Top of DATA SHOWN

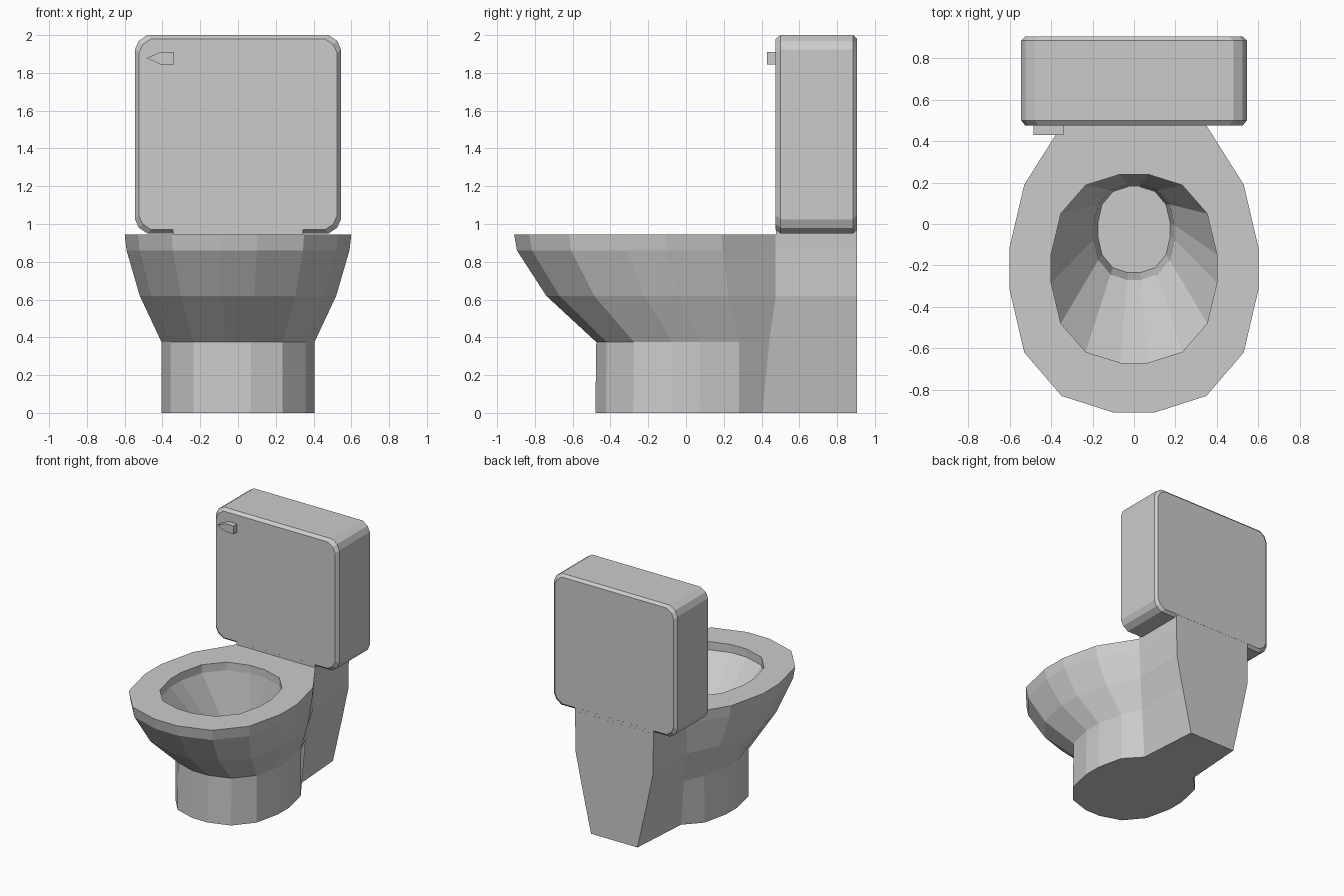
import bpy

if "Cube" in bpy.data.objects:
    bpy.data.objects.remove(bpy.data.objects["Cube"])

# Unit half outline of the oval, front to back (16-sided, flattened ends)
OVAL = [(.167, -1), (.583, -.885), (.883, -.583), (1, -.151),
        (1, .151), (.883, .583), (.583, .885), (.167, 1)]


def make(name, verts, faces):
    mesh = bpy.data.meshes.new(name)
    mesh.from_pydata(verts, [], faces)
    mesh.validate()
    obj = bpy.data.objects.new(name, mesh)
    bpy.context.collection.objects.link(obj)
    return obj


def loft(name, rings):
    """Skin a list of equal-length closed rings and cap both ends."""
    n = len(rings[0])
    faces = [(r * n + i, r * n + (i + 1) % n, (r + 1) * n + (i + 1) % n, (r + 1) * n + i)
             for r in range(len(rings) - 1) for i in range(n)]
    last = (len(rings) - 1) * n
    faces += [tuple(reversed(range(n))), tuple(range(last, last + n))]
    return make(name, [v for ring in rings for v in ring], faces)


def mirrored(half, z):
    """Close a right-hand half outline into a full ring at height z."""
    return [(x, y, z) for x, y in half] + [(-x, y, z) for x, y in reversed(half)]


def oval(rx, front, back):
    cy, ry = (front + back) / 2, (back - front) / 2
    return [(x * rx, cy + y * ry) for x, y in OVAL]


# Bowl, pedestal and rear column as one skin: oval front, column at the back
# z, half width, front y, column joint (x, y), half width at the back
outer = [(0, .405, -.48, (.24, .405), .205),
         (.375, .405, -.475, (.29, .44), .29),
         (.62, .52, -.74, (.335, .475), .342),
         (.86, .59, -.895, (.345, .475), .345),
         (.945, .6, -.91, (.35, .475), .345)]
rings = [mirrored(oval(rx, front, .48)[:6] + [joint, (back, .905)], z)
         for z, rx, front, joint, back in outer]
# Inside of the bowl: lip, funnel, drain well
inner = [(.945, .4, -.67, .24), (.88, .4, -.67, .24),
         (.46, .195, -.27, .19), (.3, .175, -.235, .18)]
rings += [mirrored(oval(rx, front, back), z) for z, rx, front, back in inner]
loft("bowl_and_base", rings)

# Neck between column and tank
neck = [(.345, .4755), (.345, .9045)]
loft("tank_neck", [mirrored(neck, .94), mirrored(neck, 1.05)])

# Tank: rounded rectangle in the front view with chamfered front and back edges
W, H, ZC = .545, .525, 1.475


def tank_ring(y, inset):
    w, h = W - inset, H - inset
    corner = [(w, h - .075), (w - .02, h - .03), (w - .065, h)]
    half = [(x, -z) for x, z in reversed(corner)] + corner
    pts = half + [(-x, z) for x, z in reversed(half)]
    return [(x, y, ZC + z) for x, z in reversed(pts)]


loft("tank", [tank_ring(y, i) for y, i in
              [(.475, .02), (.5, 0), (.885, 0), (.905, .02)]])

# Pointed flush handle
lever = [(-.34, 1.845), (-.34, 1.91), (-.41, 1.91), (-.485, 1.878), (-.41, 1.845)]
loft("flush_handle", [[(x, y, z) for x, z in lever] for y in (.43, .49)])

Bottom of DATA SHOWN

TASK INSTRUCTIONS
Return only the number of lines above that include the word "back".

EXERCISE RESPONSE
9